The numbersThe model has helped Builder.ai control churn to less than 5 percent on an annual basis and close sales faster.
Sachin says the company takes an average of 52 days to close a sales deal with enterprise grade clients, as compared to industry norm of nearly nine months.
“For micro and small businesses, we have a 24-month subscription model for the platform, while we keep it a consumption-based model for entrepreneurs and mid-sized companies. Almost all our customers convert to the Builder Care platform, while nearly 90 percent convert to Builder Cloud,” he adds.Builder Care monitors software and manages bugs, upgrades and updates, while Builder Cloud gives scalable cloud infrastructure including DevOps automation and analytics.
The platform has seen an increase in the number of micro-SME customers after the pandemic as well. These include retail businesses, restaurants, and other business-to-customer offerings. Among mid-sized businesses and entrepreneurs, the demand for marketplace businesses – especially NFT or NFT-linked marketplaces – has gone up, says Sachin.
Builder.ai founder and CEO Sachin Dev Duggal
Enterprise businesses have been largely focused on building apps for employee management, order management, e-learning, etc., he says.
From Average Order Value (AOV) of $18,000 per customer in 2020, Builder.ai is clocking AOV of nearly $40,000 across the board, leaving out enterprise clients.
According to a report by Gartner, the global low-code development technologies market was projected to grow to $13.8 billion, an increase of 22.6 percent over 2020, with SaaS vendors and hyper-automation driving the adoption of these solutions.
India business and expansionThe APAC market, particularly India and Singapore, account for nearly 60 percent revenue share at Builder.ai. The company also plans to expand its business across continental cities in the US, APAC, MENA, and the UK, with the new round of capital raise. Nearly 60 percent of the fresh funds will be dedicated to Research and Development, including AI and automation capabilities, said the company.
The company has also doubled its headcount from 265 in March 2021 to 450 in March 2022, with plans of growing to 1,000 employees over the next 12-18 months, says Sachin.
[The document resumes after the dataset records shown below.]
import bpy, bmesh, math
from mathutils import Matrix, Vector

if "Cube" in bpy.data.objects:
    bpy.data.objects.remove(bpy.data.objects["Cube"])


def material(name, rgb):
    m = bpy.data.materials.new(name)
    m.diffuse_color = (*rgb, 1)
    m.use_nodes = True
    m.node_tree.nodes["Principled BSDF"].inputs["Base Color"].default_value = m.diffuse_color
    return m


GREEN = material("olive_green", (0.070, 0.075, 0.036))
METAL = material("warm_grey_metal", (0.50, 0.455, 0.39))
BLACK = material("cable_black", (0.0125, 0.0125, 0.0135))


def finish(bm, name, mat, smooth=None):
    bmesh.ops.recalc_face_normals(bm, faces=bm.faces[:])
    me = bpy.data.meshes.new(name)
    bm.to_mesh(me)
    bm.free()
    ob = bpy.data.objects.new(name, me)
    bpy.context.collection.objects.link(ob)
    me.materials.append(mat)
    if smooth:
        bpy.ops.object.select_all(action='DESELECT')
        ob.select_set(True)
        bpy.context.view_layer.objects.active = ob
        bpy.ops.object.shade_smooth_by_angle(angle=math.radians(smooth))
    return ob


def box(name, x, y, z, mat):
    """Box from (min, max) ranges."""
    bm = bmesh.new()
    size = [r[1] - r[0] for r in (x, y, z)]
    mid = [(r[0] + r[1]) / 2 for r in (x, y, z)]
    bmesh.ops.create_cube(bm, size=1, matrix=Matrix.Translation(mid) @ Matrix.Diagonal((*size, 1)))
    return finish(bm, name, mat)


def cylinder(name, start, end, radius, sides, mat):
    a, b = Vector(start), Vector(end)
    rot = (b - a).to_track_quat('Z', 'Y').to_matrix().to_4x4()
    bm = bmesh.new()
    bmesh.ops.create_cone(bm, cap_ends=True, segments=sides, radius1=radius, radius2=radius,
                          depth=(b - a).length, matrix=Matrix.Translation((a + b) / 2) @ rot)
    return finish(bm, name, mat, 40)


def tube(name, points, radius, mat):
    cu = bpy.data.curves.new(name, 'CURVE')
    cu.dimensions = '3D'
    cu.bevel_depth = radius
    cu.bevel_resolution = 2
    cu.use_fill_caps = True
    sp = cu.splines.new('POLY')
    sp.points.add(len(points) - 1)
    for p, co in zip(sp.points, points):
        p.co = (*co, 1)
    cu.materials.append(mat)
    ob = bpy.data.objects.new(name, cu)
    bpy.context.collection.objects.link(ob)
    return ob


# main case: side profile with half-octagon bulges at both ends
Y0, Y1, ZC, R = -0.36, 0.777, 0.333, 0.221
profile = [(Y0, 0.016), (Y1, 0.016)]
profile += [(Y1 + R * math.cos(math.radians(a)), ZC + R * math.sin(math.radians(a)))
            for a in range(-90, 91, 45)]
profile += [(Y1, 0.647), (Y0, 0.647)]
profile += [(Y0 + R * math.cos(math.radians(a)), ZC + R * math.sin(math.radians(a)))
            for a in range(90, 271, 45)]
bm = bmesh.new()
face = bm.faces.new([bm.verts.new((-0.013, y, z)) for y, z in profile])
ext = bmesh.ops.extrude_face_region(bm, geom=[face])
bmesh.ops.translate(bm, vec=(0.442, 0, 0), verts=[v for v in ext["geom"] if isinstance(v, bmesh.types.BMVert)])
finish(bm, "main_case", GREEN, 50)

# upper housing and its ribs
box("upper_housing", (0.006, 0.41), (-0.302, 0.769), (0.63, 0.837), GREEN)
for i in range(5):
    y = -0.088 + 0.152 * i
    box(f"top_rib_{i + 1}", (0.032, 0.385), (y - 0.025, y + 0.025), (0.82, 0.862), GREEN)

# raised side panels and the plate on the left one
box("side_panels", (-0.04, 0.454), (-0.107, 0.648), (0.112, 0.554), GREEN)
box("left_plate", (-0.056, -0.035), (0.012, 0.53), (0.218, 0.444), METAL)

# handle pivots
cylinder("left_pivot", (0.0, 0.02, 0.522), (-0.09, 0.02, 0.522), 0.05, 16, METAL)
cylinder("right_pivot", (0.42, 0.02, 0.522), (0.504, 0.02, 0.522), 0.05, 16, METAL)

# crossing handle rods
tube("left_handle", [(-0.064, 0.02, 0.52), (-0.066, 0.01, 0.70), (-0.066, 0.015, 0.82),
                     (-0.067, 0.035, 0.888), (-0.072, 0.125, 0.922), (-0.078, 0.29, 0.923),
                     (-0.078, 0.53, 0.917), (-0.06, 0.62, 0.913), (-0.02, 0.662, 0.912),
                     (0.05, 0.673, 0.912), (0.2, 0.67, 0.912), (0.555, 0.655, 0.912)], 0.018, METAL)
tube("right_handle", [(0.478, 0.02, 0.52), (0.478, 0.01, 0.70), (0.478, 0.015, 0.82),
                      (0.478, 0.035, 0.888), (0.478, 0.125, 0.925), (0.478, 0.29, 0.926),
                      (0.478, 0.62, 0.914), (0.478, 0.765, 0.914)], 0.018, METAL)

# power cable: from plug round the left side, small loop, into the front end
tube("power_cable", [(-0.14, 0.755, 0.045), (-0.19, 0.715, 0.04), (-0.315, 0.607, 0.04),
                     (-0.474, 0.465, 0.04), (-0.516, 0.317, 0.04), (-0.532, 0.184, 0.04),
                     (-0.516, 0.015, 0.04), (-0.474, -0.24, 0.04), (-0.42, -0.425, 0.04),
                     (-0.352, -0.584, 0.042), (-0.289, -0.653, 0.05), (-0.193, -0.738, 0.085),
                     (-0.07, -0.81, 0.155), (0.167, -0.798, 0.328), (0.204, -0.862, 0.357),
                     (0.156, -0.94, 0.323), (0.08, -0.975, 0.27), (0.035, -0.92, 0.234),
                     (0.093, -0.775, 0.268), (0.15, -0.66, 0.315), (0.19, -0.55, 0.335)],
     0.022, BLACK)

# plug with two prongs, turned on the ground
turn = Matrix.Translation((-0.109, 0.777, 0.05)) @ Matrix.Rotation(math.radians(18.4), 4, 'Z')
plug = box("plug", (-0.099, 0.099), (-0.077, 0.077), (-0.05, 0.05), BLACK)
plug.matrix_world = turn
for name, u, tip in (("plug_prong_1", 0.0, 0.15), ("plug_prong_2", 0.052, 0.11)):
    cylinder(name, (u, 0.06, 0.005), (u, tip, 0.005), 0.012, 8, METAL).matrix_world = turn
Of the global employee base, nearly 250 are based out of Gurugram in India, a number set to grow by nearly 70 percent over the next year, he adds.